Carol Nader summarised some of the key changes in an article in the AGE (7th April, 2008):
- In 1996, women with post-school qualifications were less likely to have a partner in most age groups.
- By 2001, this had started to change.
- By 2006 a greater proportion of highly educated women had a partner than those with no qualifications.
- This was most marked for those in their 30s. By 2006, 61% of women aged 30 to 34 with at least a degree were married, compared with just 53% of those with no post-school qualification.
- The same trends have continued for women aged 35 to 39. 68% with at least a degree were married, compared with 60% of those who had no qualification. The trend continued for women in their 40s.
It is not clear what this might mean but it is interesting to speculate.
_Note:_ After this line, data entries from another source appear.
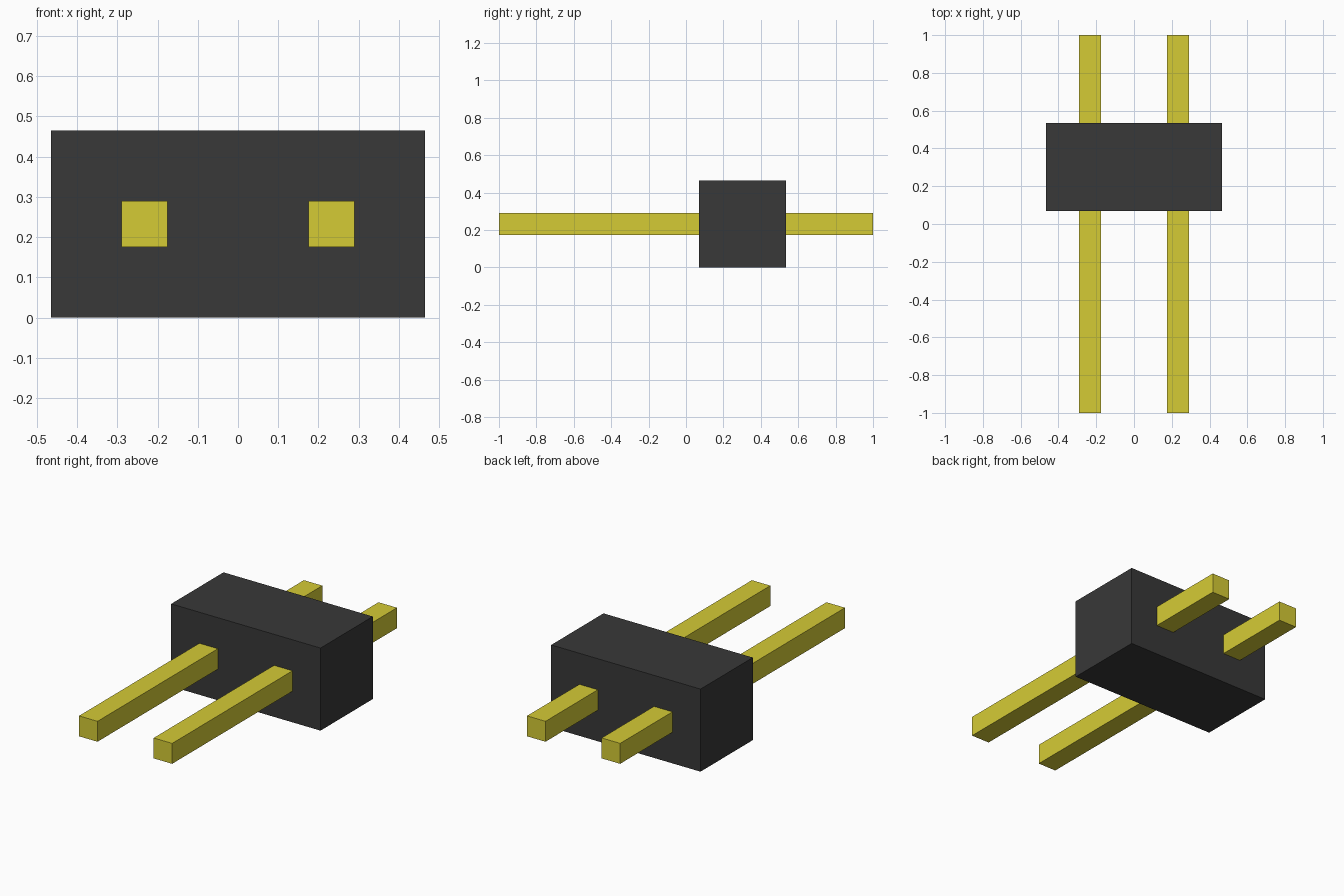
import bpy

if "Cube" in bpy.data.objects:
    bpy.data.objects.remove(bpy.data.objects["Cube"])


def material(name, color):
    mat = bpy.data.materials.new(name)
    mat.diffuse_color = (*color, 1)
    mat.use_nodes = True
    mat.node_tree.nodes["Principled BSDF"].inputs["Base Color"].default_value = mat.diffuse_color
    return mat


def box(name, lo, hi, mat):
    center = [(a + b) / 2 for a, b in zip(lo, hi)]
    bpy.ops.mesh.primitive_cube_add(size=1, location=center)
    obj = bpy.context.object
    obj.name = name
    obj.scale = [b - a for a, b in zip(lo, hi)]
    bpy.ops.object.transform_apply(location=False, rotation=False, scale=True)
    obj.data.materials.append(mat)
    return obj


black = material("black_plastic", (0.04, 0.04, 0.04))
gold = material("gold_metal", (0.665, 0.597, 0.036))

PITCH = 0.465       # pin spacing, also body depth and height
PIN = 0.115         # pin thickness
BODY_Y = 0.07       # front face of the housing

# Plastic housing
box("housing", (-PITCH, BODY_Y, 0), (PITCH, BODY_Y + PITCH, PITCH), black)

# Two square pins running through the housing
for side, label in ((-1, "left"), (1, "right")):
    x, z, h = side * PITCH / 2, PITCH / 2, PIN / 2
    box(f"{label}_pin", (x - h, -1, z - h), (x + h, 1, z + h), gold)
Why is it that in an age where many women see marriage as a loss of freedom that those women with presumably the most freedom in secular terms are choosing to marry in larger numbers? Women with university degrees, presumably better employment prospects, and higher income who would be seen as in the best position to live independent lives are choosing marriage.
In a Radio National interview on the 8th April, Genevieve Heard, a research fellow at Monash University's Centre for Population and Urban Research, suggested that:
"What is surprising about these data, is that it's always been assumed that more educated women are at the vanguards of change, that they are rebels, if you like, with regard to traditional steps like getting married. In fact, these data show that they are in fact behaving that they are in fact behaving in a more conservative manner. It was as if those with the most choice in these situations are in fact choosing the most conservative route."
I'd like to think that more woment are discovering the joys of marriage and lifetime commitment, but I suspect this is not the case. My own take on this is that what is happening with marriage is linked to other trends with women, work and families. As women have tried to juggle education, careers and personal life, they have found it increasingly difficult to have everything. Women (and indeed couples) have delayed having children to establish careers, save for houses, travel etc. But now as increasing numbers of 'X' generation women have decided that it is time to have families they have sought security in their relationships. As a result, marriage is seen as a good option for educated women who seek some stability and security.
It seems likely to me that many women are adopting the type of economic approach to marriage talked about by Donald Hay and Gordon Menzies in Case #12. In the economic approach to marriage couples approach it as a set of business decisions to be made; they evaluate the best way to utilise their human capital for the purposes of child rearing, 'nest' building etc. They look for an efficient specialisation of their skills, resources and use of time for mutual benefit. The rise in the number of bizarre pre-nuptial agreements shows how extreme examples of this thinking has strange outcomes.
In contrast the Bible teaches that marriage is instead a covenant relationship where "the covenant reflects the 'inner' being of the couple" (Hay & Menzies 2007). The contractual economic approach to marriage is about two parties fulfilling their obligations for the mutual benefit of the partners, whereas the covenantal approach is about unqualified commitment to one another. Marriage in the biblical sense requires lifetime commitment "for better and worse, for richer for poorer, in sickness and in health, till death do us part." The contractual approach seeks gains, benefits and efficiencies, whereas the covenantal approach starts with a deep commitment of self-giving love and is for life.
I hope that I'm wrong about these trends, but I suspect that I'm right.